Definitely a case FOR using vDS in a production system, where this problem would not be an issue. Thinking about it, though, it could be a useful thing in a test environment, where you may need to test configurations or connect to different parts of the network on a "utility" VM.. if the VM's NIC was set to use DHCP, its IP configuration could be automatically changed when it moved over to different VLANs, etc.. It might be useful where you had a network configuration where you were forced to connect specific VLANs to specific hosts. Then by simply vMotioning the VM to another host, you could dynamically change it's location on the network.

I would most definitely say it is not a best practice for a production environment, though...

Jason Winters MS Systems Consultant Trace Systems VCAP-DCD / MCITP / CISSP

View solution in original post

0 Kudos
5 Replies
a_p_
Leadership
Leadership

IMHO there is no real world use case for having a mixed setup. I think the reason you can do this is just because the vSwitches on different hosts have to be configured manually (except you use host profiles).

André

donJ201110141
Contributor
Contributor

Thanks André, that's exactly what I thought too. Anyone else willing to share opinions?  Appreciate the inputs! Smiley Happy

Thanks!

0 Kudos
bilalhashmi
Expert
Expert

Just like Andre mentioned as well. I can see any real use case for this. If anything I see a disaster waiting to happen. Lets say you have two hosts with Portgroup name set to portgroup 1. One host 1, Portgroup1=VLAN2 and on host 2, Portgroup1=VLAN3.

If you have DRS enabled on this host and a VM which was happliy living on host 1 because it can only communicate through VLAN2 may stop communicating withe the network if DRS decides to move it to host 2. I just dont know why anyone would want to do that.

Follow me @ Cloud-Buddy.com

Blog: www.Cloud-Buddy.com | Follow me @hashmibilal
jasonawinters
Contributor
Contributor

Definitely a case FOR using vDS in a production system, where this problem would not be an issue. Thinking about it, though, it could be a useful thing in a test environment, where you may need to test configurations or connect to different parts of the network on a "utility" VM.. if the VM's NIC was set to use DHCP, its IP configuration could be automatically changed when it moved over to different VLANs, etc.. It might be useful where you had a network configuration where you were forced to connect specific VLANs to specific hosts.
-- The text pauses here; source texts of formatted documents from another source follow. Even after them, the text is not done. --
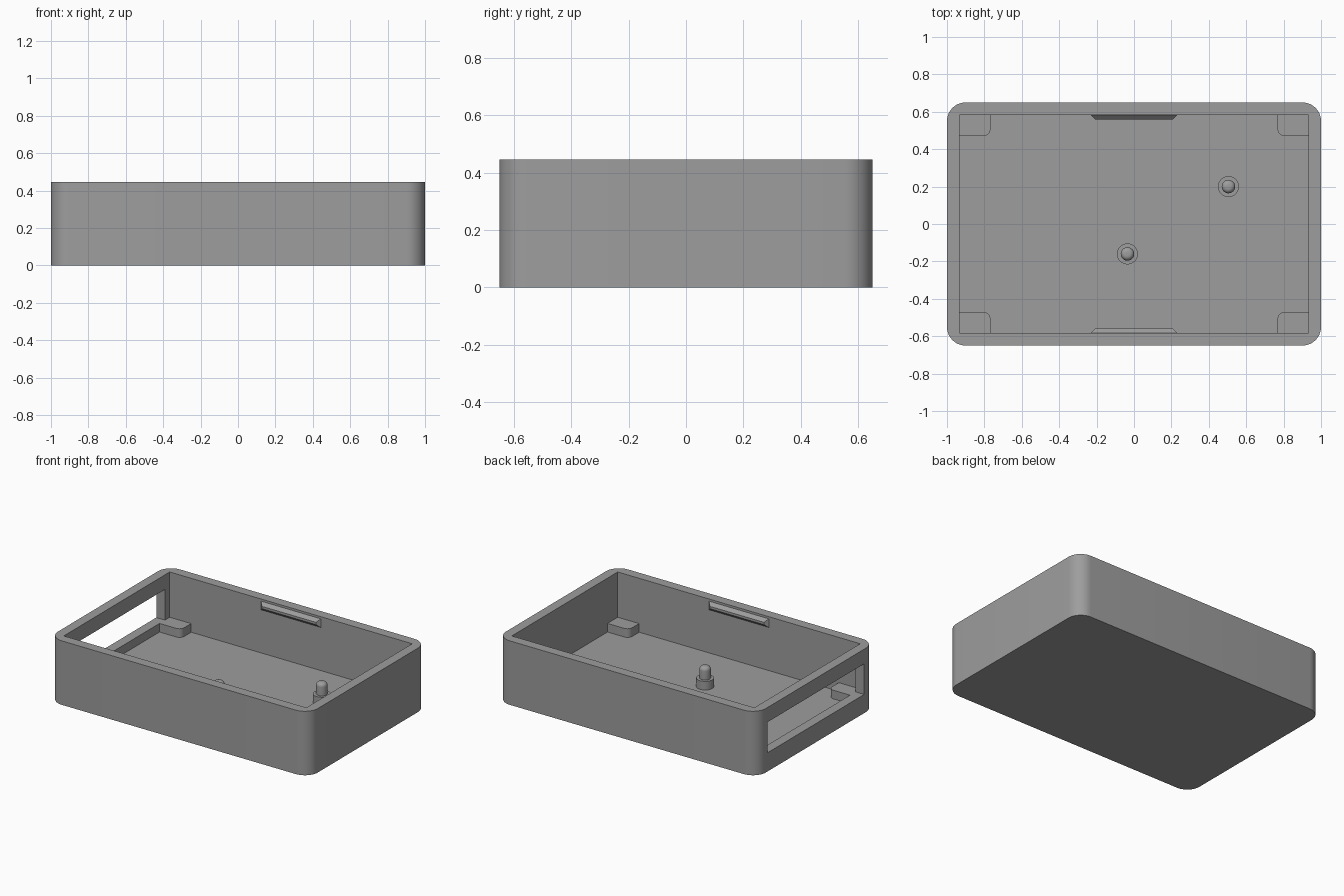
import bpy, bmesh, math
from mathutils import Matrix

if "Cube" in bpy.data.objects:
    bpy.data.objects.remove(bpy.data.objects["Cube"])

gray = bpy.data.materials.new("plain gray")
gray.diffuse_color = (0.34, 0.34, 0.34, 1)
gray.use_nodes = True
gray.node_tree.nodes["Principled BSDF"].inputs["Base Color"].default_value = gray.diffuse_color

L, W, H = 1.0, 0.65, 0.445          # outer half length, half width, height
IX, IY, FLOOR = 0.933, 0.582, 0.07  # cavity half sizes and floor level
LEDGE = 0.13                        # level of corner pads, post bases and window sill


def finish(name, bm):
    bmesh.ops.recalc_face_normals(bm, faces=bm.faces)
    me = bpy.data.meshes.new(name)
    bm.to_mesh(me)
    bm.free()
    me.materials.append(gray)
    ob = bpy.data.objects.new(name, me)
    bpy.context.collection.objects.link(ob)
    return ob


def smooth(ob):
    bpy.ops.object.select_all(action='DESELECT')
    ob.select_set(True)
    bpy.context.view_layer.objects.active = ob
    bpy.ops.object.shade_smooth_by_angle(angle=math.radians(30))


def box(name, x0, x1, y0, y1, z0, z1, radius=0, rounded=lambda x, y: True):
    """Box whose chosen vertical edges are rounded."""
    bm = bmesh.new()
    bmesh.ops.create_cube(bm, size=1, matrix=Matrix.Translation(
        ((x0 + x1) / 2, (y0 + y1) / 2, (z0 + z1) / 2))
        @ Matrix.Diagonal((x1 - x0, y1 - y0, z1 - z0, 1)))
    if radius:
        edges = [e for e in bm.edges
                 if abs(e.verts[0].co.z - e.verts[1].co.z) > 1e-4
                 and rounded(e.verts[0].co.x, e.verts[0].co.y)]
        bmesh.ops.bevel(bm, geom=edges, offset=radius, segments=10,
                        profile=0.5, affect='EDGES')
    return finish(name, bm)


# Tray shell: rounded block minus the cavity and the end window
tray = box("tray_shell", -L, L, -W, W, 0, H, 0.1)
cutters = [box("cavity_cutter", -IX, IX, -IY, IY, FLOOR, H + 0.2),
           box("window_cutter", -L - 0.1, -IX + 0.1, -0.53, 0.53, LEDGE, 0.343)]
bpy.context.view_layer.objects.active = tray
for c in cutters:
    c.hide_render = True
    mod = tray.modifiers.new("cut", 'BOOLEAN')
    mod.operation, mod.solver, mod.object = 'DIFFERENCE', 'EXACT', c
    bpy.ops.object.modifier_apply(modifier=mod.name)
for c in cutters:
    bpy.data.objects.remove(c)
smooth(tray)

# Corner pads with a rounded inner corner
for sx in (-1, 1):
    for sy in (-1, 1):
        xs = sorted((sx * 0.768, sx * IX))
        ys = sorted((sy * 0.47, sy * IY))
        smooth(box("corner_pad", *xs, *ys, FLOOR - 0.01, LEDGE, 0.037,
                   lambda x, y: abs(x) < 0.85 and abs(y) < 0.52))

# Locating posts: stepped, dome-edged turned profile
PROFILE = [(0.056, FLOOR - 0.01), (0.056, LEDGE), (0.036, LEDGE), (0.036, 0.19)]
PROFILE += [(0.011 + 0.025 * math.cos(a), 0.19 + 0.025 * math.sin(a))
            for a in (math.pi / 2 * i / 6 for i in range(1, 7))]
N = 32
for px, py in ((-0.035, -0.16), (0.505, 0.2)):
    bm = bmesh.new()
    rings = [[bm.verts.new((px + r * math.cos(2 * math.pi * i / N),
                            py + r * math.sin(2 * math.pi * i / N), z))
              for i in range(N)] for r, z in PROFILE]
    for a, b in zip(rings, rings[1:]):
        for i in range(N):
            j = (i + 1) % N
            bm.faces.new((a[i], a[j], b[j], b[i]))
    bm.faces.new(rings[0])
    bm.faces.new(rings[-1])
    smooth(finish("locating_post", bm))

# Snap ridges on the long walls, bevelled on every side
for s in (-1, 1):
    bm = bmesh.new()
    rings = []
    for hx, y, z0, z1 in ((0.23, IY + 0.005, 0.37, 0.43), (0.23, IY, 0.37, 0.43),
                          (0.208, IY - 0.022, 0.392, 0.408)):
        rings.append([bm.verts.new((x, s * y, z)) for x, z in
                      ((-hx, z0), (hx, z0), (hx, z1), (-hx, z1))])
    for a, b in zip(rings, rings[1:]):
        for i in range(4):
            j = (i + 1) % 4
            bm.faces.new((a[i], a[j], b[j], b[i]))
    bm.faces.new(rings[0])
    bm.faces.new(rings[-1])
    finish("snap_ridge", bm)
Then by simply vMotioning the VM to another host, you could dynamically change it's location on the network.

I would most definitely say it is not a best practice for a production environment, though...

Jason Winters MS Systems Consultant Trace Systems VCAP-DCD / MCITP / CISSP

View solution in original post

0 Kudos
Texiwill
Leadership
Leadership

Hello,

A case for vDS or for Host Profiles, either works. In addition, I suggest use of a compliance checker to ensure everything is correctly setup. This is a case where you would need a tool to analyze your systems and point out the differences (ala Host Profiles), then take corrective action.

Best regards,

Edward L. Haletky

Communities Moderator, VMware vExpert,

Author: VMware vSphere and Virtual Infrastructure Security,VMware ESX and ESXi in the Enterprise 2nd Edition

Podcast: The Virtualization Security Podcast Resources: The Virtualization Bookshelf

--
Edward L. Haletky
vExpert XIII: 2009-2021,
VMTN Community Moderator
vSphere Upgrade Saga: https://www.astroarch.com/blogs
GitHub Repo: https://github.com/Texiwill
0 Kudos